Q> What gave you the idea of transforming biofeedback experiments into a VR experience?
RA> STRATA was born out of twin fascinations: how we interact with digital media and how we can see the body's invisible machinations. You can connect these two things via standard consumer wearables, but those have always felt dissatisfying to me — you can read your heartbeat on your wrist, so what?
I wanted to use technology to create a nontechnical relationship with ourselves, by creating a biofeedback system that’s felt rather than read, in an effort to complete the theatre of immersion and amplify it with the authenticity and power of real-time data feedback. VR, after all, is about transport, and the dream of the experience is quite fragile. To distract from the whole is to interrupt the dream and do a disservice to the medium and the feeling.

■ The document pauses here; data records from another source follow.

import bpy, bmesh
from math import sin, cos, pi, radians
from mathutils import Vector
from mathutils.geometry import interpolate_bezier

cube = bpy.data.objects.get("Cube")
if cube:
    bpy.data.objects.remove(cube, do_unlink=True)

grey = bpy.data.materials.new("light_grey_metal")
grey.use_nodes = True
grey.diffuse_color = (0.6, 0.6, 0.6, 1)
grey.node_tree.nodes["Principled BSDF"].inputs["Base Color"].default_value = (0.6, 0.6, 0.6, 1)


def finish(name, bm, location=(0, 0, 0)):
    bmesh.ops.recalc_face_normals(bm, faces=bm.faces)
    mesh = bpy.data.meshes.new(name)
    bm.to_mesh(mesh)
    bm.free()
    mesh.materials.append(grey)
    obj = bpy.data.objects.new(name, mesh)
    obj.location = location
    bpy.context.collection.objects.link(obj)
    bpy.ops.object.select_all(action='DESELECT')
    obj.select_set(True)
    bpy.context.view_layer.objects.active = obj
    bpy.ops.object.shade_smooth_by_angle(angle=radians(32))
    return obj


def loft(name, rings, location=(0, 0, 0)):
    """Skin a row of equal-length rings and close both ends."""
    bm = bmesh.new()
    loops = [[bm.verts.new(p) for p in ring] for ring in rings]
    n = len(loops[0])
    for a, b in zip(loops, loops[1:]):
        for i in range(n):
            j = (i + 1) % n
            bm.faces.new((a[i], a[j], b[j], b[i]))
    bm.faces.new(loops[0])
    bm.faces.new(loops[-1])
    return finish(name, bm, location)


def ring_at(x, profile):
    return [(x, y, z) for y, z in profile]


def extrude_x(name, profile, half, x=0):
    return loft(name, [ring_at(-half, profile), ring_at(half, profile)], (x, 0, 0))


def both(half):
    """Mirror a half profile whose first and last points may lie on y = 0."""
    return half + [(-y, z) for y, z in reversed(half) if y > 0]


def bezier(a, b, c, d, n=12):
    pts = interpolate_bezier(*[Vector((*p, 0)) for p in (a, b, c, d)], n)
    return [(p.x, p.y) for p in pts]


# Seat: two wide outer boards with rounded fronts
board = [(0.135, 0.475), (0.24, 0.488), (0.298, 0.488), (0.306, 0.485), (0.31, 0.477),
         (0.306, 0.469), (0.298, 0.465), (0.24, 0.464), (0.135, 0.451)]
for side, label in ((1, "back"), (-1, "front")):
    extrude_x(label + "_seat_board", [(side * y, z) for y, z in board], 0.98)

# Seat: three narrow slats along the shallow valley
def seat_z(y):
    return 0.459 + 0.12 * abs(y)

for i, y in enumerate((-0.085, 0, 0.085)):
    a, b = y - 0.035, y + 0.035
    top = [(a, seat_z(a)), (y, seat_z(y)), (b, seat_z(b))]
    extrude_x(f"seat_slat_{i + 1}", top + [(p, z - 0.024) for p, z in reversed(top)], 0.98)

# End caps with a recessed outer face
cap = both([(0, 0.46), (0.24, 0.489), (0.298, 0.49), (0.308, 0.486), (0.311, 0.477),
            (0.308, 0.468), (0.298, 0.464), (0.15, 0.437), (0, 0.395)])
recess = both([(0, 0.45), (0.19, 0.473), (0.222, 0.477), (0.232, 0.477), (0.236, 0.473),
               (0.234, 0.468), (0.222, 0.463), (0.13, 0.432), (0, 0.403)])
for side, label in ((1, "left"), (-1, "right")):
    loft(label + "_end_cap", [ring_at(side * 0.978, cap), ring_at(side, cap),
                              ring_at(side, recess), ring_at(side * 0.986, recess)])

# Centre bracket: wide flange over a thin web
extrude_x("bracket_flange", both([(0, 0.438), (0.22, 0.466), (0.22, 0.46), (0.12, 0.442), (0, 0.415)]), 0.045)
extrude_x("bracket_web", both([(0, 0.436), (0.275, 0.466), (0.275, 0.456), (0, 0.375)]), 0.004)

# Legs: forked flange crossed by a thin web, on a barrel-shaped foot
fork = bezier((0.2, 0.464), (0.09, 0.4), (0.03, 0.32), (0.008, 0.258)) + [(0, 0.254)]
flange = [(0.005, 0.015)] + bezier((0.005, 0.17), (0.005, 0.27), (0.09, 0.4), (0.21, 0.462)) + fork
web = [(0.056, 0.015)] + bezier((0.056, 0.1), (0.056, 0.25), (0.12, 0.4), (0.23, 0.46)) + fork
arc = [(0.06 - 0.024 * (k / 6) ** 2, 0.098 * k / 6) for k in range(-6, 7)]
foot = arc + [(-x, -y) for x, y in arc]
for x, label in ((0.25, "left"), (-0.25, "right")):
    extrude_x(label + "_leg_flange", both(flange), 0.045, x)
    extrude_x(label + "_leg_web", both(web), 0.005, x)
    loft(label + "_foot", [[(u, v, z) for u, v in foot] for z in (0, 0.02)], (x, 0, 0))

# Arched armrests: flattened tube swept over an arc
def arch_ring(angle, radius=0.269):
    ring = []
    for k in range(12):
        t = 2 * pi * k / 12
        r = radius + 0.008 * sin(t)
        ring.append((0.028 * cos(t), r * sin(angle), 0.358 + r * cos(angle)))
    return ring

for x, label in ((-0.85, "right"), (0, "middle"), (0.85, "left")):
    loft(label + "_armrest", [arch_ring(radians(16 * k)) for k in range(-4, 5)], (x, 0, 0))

I'm also interested in new control and interaction concepts. Can our films and games bend to our emotions? Can our autonomic nervous systems play a role in navigating and creating richer experiences?
Q> What are the five different worlds featured in STRATA and where did you draw creative inspiration from to create these new landscapes?
RA> The STRATA universe is made up of a subterranean lake, a meadow, a floating island, an aurora and nebula.
I love myth, hallucination and otherworldly constructs. A lot of my work is informed by authors like Borges and my own dream states - magical architecture, basically.
For STRATA, I imagined what our ‘innerverse’ might look like translated into landscapes. I wanted the structure to be a continuous, chaptered progression that one could seamlessly levitate through, so the design became a meditation on layers that feels like an emergence from dark and solid environments upwards to ephemera and light.
Q> What are STRATA’s potential uses?
RA> There’s been a great deal of interest! We’re still very much in the prototype phase, but are nearing solutions to create a working format for a diverse range of permanent installations, from the fine arts to medical facilities, as well as a publishable model for wider distribution. I'm incredibly excited to see where and how STRATA evolves.
Q> Tell us about the reaction from users so far?
RA> This might be the most rewarding work I’ve ever created. The responses have run from joyful tears to calm awe. It seems to quiet our internal metronomes of anxiety, so a lot of people immediately want others to try it, to share that experience. Of course, there are some who don’t quite connect with it, but we'll continue to improve it. In the end, I just want people to feel something, whether it's simply beauty and relaxation, or deeper mindfulness and meaningful therapeutic shifts.
Q> Do you see the realm of VR becoming more geared towards educational uses such as this, rather than just as a form of entertainment?
RA> I do. Any new medium in its infancy will look backwards to find success. In our case, films and video games are obvious connections, but I believe VR has far greater possibilities that can only be found through more divergent thinking. I'm hoping to see more experiments like STRATA out there in the world. We must focus on VR's strengths and challenges. We must take chances. We must dream in new ways for this new medium.
Creative Technologist: Mike Manh, (Artist) Trent Atwood
Art Director: Will Arnold, Anthony Dodero
Post Production / VFX
ECD: Rama Allen
Producer: Jonathan Robinson
Post Production House: The Mill